“There were about eight women who came and rolled big lava rocks out from in front of the truck and made a road. I have never seen such hard-working women. I worked construction all my life. I’d like to have a crew like that.”
There was great rejoicing when the truck arrived with its seventeen bags of food. President and Sister Kasue spent the night making porridge and taking servings to the many starving Saints who were too weak to get out of bed. He visited every family to assess their needs.

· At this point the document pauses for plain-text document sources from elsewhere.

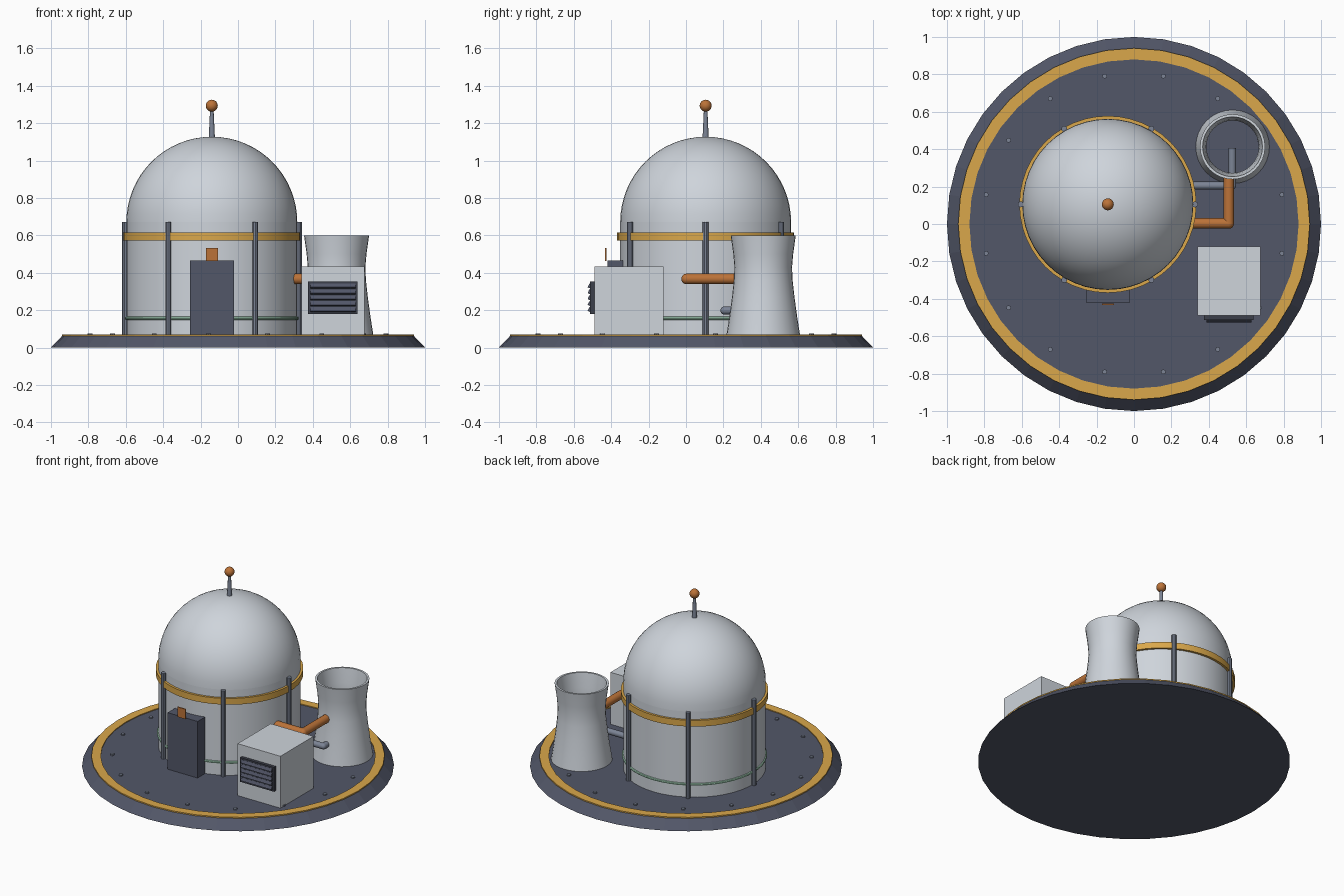
import bpy, bmesh, math
from mathutils import Vector

if "Cube" in bpy.data.objects:
    bpy.data.objects.remove(bpy.data.objects["Cube"])


def mat(name, rgb):
    m = bpy.data.materials.new(name)
    m.diffuse_color = (*rgb, 1)
    m.use_nodes = True
    m.node_tree.nodes["Principled BSDF"].inputs["Base Color"].default_value = m.diffuse_color
    return m


PALE = mat("pale grey", (0.62, 0.66, 0.71))
DARK = mat("slate", (0.085, 0.095, 0.14))
YELLOW = mat("hazard yellow", (0.70, 0.39, 0.07))
ORANGE = mat("copper", (0.50, 0.17, 0.04))
METAL = mat("steel", (0.20, 0.23, 0.30))
GREEN = mat("pale green", (0.36, 0.62, 0.46))
VENT = mat("vent dark", (0.045, 0.05, 0.07))


def finish(name, bm, m, smooth=True, angle=35):
    bmesh.ops.recalc_face_normals(bm, faces=bm.faces)
    me = bpy.data.meshes.new(name)
    bm.to_mesh(me)
    bm.free()
    me.materials.append(m)
    ob = bpy.data.objects.new(name, me)
    bpy.context.collection.objects.link(ob)
    if smooth:
        bpy.ops.object.select_all(action='DESELECT')
        bpy.context.view_layer.objects.active = ob
        ob.select_set(True)
        bpy.ops.object.shade_smooth_by_angle(angle=math.radians(angle))
    return ob


def lathe(name, profile, m, at=(0, 0), n=48, closed=False, smooth=True):
    """Revolve (radius, z) points about a vertical axis."""
    bm = bmesh.new()
    pts = [bm.verts.new((r, 0, z)) for r, z in profile]
    pairs = list(zip(pts, pts[1:])) + ([(pts[-1], pts[0])] if closed else [])
    edges = [bm.edges.new(p) for p in pairs]
    bmesh.ops.spin(bm, geom=pts + edges, axis=(0, 0, 1), cent=(0, 0, 0),
                   angle=math.tau, steps=n, use_duplicate=False)
    bmesh.ops.remove_doubles(bm, verts=bm.verts, dist=1e-5)
    bmesh.ops.translate(bm, verts=bm.verts, vec=(*at, 0))
    return finish(name, bm, m, smooth)


def box(name, lo, hi, m, tilt=0):
    bm = bmesh.new()
    bmesh.ops.create_cube(bm, size=1)
    lo, hi = Vector(lo), Vector(hi)
    bmesh.ops.scale(bm, verts=bm.verts, vec=hi - lo)
    ob = finish(name, bm, m, False)
    ob.location = (lo + hi) / 2
    ob.rotation_euler.x = tilt
    return ob


def rod(name, a, b, r1, r2, m, n=16):
    a, b = Vector(a), Vector(b)
    bm = bmesh.new()
    bmesh.ops.create_cone(bm, cap_ends=True, segments=n, radius1=r1, radius2=r2,
                          depth=(b - a).length)
    ob = finish(name, bm, m)
    ob.location = (a + b) / 2
    ob.rotation_euler = (b - a).to_track_quat('Z', 'Y').to_euler()
    return ob


def ball(name, c, r, m):
    bm = bmesh.new()
    bmesh.ops.create_uvsphere(bm, u_segments=20, v_segments=12, radius=r)
    ob = finish(name, bm, m)
    ob.location = c
    return ob


FLOOR = 0.065
CX, CY = -0.14, 0.105          # reactor axis
TX, TY = 0.527, 0.413          # cooling tower axis

# Round bevelled base with painted rim and bolts
lathe("base", [(0, 0), (1, 0), (0.938, FLOOR), (0, FLOOR)], DARK, n=40, smooth=False)
lathe("rim_stripe", [(0.88, 0.06), (0.94, 0.06), (0.94, 0.071), (0.88, 0.071)],
      YELLOW, n=40, closed=True, smooth=False)
for i in range(16):
    a = math.tau * (i + 0.5) / 16
    x, y = 0.806 * math.cos(a), 0.806 * math.sin(a)
    rod("bolt", (x, y, 0.06), (x, y, 0.074), 0.013, 0.013, METAL, 8)

# Reactor drum and dome
R = 0.457
lathe("reactor_drum", [(0, FLOOR), (R, FLOOR), (R, 0.67), (0, 0.67)], PALE, (CX, CY))
dome = [(R * math.cos(t * math.pi / 32), 0.67 + R * math.sin(t * math.pi / 32))
        for t in range(16)] + [(0, 0.67 + R)]
lathe("reactor_dome", dome, PALE, (CX, CY))
lathe("reactor_band", [(0.45, 0.572), (0.473, 0.572), (0.473, 0.616), (0.45, 0.616)],
      YELLOW, (CX, CY), closed=True)
lathe("glow_ring", [(0.457 + 0.009 * math.cos(k * math.pi / 4),
                     0.156 + 0.009 * math.sin(k * math.pi / 4)) for k in range(8)],
      GREEN, (CX, CY), closed=True)
for i in range(6):
    a = math.tau * i / 6
    x, y = CX + 0.466 * math.cos(a), CY + 0.466 * math.sin(a)
    rod("reactor_rib", (x, y, FLOOR), (x, y, 0.672), 0.016, 0.016, METAL, 10)

# Antenna
rod("antenna_mast", (CX, CY, 1.11), (CX, CY, 1.28), 0.017, 0.009, METAL, 12)
ball("antenna_ball", (CX, CY, 1.293), 0.032, ORANGE)

# Door with warning plate
box("door", (-0.257, -0.42, FLOOR), (-0.022, -0.31, 0.465), DARK)
box("door_plate", (-0.172, -0.433, 0.463), (-0.108, -0.425, 0.533), ORANGE)

# Cooling tower: waisted open shell
outer = [(0.197, FLOOR), (0.182, 0.16), (0.167, 0.27), (0.157, 0.36),
         (0.154, 0.43), (0.160, 0.50), (0.174, 0.60)]
inner = [(r - 0.014, z) for r, z in reversed(outer)]
lathe("cooling_tower", outer + inner, PALE, (TX, TY), n=32, closed=True)

# Pipes from reactor to tower, each with a ball elbow
for name, m, r, z, x, y0, y1 in (("hot_pipe", ORANGE, 0.028, 0.367, 0.507, 0.003, 0.268),
                                 ("cold_pipe", METAL, 0.021, 0.198, 0.525, 0.205, 0.405)):
    rod(name + "_run", (0.26, y0, z), (x, y0, z), r, r, m)
    rod(name + "_inlet", (x, y0, z), (x, y1, z), r, r, m)
    ball(name + "_elbow", (x, y0, z), r, m)

# Generator housing with louvred vent
box("generator", (0.34, -0.49, FLOOR), (0.675, -0.12, 0.432), PALE)
box("vent_frame", (0.375, -0.512, 0.18), (0.64, -0.48, 0.352), VENT)
for i in range(5):
    z = 0.203 + i * 0.0315
    box("vent_slat", (0.387, -0.522, z - 0.011), (0.628, -0.506, z + 0.011),
        DARK, math.radians(-25))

To help the Church members prepare for future emergencies, a program was established to raise drought-resistant crops. But even drought-resistant crops require some moisture—and the area had received no rain for nearly two years. And so, on 21 October 1992, forty members and sixty nonmembers planted a crop, then held a special fast, asking the Lord to bless them with rain. The Church film The Windows of Heaven was brought in and shown at one of the few public places with electricity. In less than a week, the rains came. The crops grew—and so did the faith of the people. There was a bountiful harvest.
As in the early days of the Restoration, the Church in Africa has grown rapidly as converts have shared the gospel and struggled to overcome their challenges. Fifteen years after the revelation on the priesthood, the number of black Saints in Africa continues to grow at a rate that rivals the growth of the early Church. The Lord truly has invited “all to come unto him and partake of his goodness; and he denieth none that come unto him, black and white, bond and free, male and female; and he remembereth the heathen; and all are alike unto God” (2 Ne. 26:33).
It is evident that the Lord loves the people of Africa and desires to bless these patient people. The Church is having a great impact on the lives of these Africans, and they in turn are having, and will continue to have, great impact upon the Church.